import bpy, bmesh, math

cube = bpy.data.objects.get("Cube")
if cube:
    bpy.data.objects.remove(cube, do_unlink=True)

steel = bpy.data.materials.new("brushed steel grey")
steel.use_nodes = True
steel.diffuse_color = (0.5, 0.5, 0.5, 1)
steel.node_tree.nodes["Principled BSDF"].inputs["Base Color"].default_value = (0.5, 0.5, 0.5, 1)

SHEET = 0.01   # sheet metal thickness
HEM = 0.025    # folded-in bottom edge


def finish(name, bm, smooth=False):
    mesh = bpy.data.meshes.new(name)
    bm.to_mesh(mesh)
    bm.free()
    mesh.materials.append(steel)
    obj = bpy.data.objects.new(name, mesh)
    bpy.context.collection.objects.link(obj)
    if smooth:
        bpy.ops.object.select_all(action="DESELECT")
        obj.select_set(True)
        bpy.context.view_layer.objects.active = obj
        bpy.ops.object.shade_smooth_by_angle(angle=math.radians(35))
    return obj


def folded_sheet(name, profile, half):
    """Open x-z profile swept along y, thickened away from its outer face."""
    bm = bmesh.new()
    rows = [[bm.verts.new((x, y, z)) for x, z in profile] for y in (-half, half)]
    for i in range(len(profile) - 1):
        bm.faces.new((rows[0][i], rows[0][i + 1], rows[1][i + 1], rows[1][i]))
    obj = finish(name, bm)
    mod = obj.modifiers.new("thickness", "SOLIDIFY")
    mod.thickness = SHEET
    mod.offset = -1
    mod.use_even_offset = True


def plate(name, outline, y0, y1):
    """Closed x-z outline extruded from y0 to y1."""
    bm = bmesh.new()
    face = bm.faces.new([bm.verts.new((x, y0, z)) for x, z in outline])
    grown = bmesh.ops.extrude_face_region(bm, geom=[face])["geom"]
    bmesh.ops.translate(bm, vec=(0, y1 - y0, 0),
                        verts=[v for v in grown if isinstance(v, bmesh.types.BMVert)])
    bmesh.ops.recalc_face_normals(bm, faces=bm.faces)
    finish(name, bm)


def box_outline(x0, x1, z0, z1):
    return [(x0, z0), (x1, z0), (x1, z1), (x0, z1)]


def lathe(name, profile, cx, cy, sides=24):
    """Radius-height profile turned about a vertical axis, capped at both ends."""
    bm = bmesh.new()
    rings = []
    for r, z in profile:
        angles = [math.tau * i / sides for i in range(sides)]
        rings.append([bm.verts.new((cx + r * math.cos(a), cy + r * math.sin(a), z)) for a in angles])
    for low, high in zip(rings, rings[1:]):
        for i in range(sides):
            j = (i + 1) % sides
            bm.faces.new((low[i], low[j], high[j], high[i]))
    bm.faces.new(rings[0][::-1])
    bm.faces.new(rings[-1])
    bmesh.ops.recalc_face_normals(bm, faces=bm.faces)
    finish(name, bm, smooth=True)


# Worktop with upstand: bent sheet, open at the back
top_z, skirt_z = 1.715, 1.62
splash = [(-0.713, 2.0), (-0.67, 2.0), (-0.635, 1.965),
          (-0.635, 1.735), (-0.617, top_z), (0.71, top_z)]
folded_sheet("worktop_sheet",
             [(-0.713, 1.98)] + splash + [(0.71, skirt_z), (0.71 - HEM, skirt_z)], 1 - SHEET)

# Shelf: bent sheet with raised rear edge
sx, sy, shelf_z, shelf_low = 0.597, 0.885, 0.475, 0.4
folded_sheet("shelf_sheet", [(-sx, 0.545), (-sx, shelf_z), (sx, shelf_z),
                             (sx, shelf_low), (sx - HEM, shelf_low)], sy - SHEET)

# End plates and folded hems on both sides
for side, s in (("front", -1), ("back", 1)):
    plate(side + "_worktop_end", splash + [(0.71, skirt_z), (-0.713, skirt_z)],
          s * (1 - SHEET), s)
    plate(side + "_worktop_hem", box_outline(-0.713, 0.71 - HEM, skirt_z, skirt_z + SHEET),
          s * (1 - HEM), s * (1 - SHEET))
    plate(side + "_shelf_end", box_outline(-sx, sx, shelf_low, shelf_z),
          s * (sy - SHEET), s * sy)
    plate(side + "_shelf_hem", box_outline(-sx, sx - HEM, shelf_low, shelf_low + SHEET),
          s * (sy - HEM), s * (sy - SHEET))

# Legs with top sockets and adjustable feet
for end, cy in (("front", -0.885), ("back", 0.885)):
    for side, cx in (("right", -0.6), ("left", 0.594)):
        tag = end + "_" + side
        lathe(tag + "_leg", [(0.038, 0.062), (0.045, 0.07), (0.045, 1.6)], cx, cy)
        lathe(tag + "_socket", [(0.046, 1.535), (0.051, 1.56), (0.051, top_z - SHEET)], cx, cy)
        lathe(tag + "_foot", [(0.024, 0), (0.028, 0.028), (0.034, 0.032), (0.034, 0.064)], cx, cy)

### Problem to work on:
Which lines in the entries above contain "both"? Pull each of them out.

### Exercise response:
    """Radius-height profile turned about a vertical axis, capped at both ends."""
# End plates and folded hems on both sides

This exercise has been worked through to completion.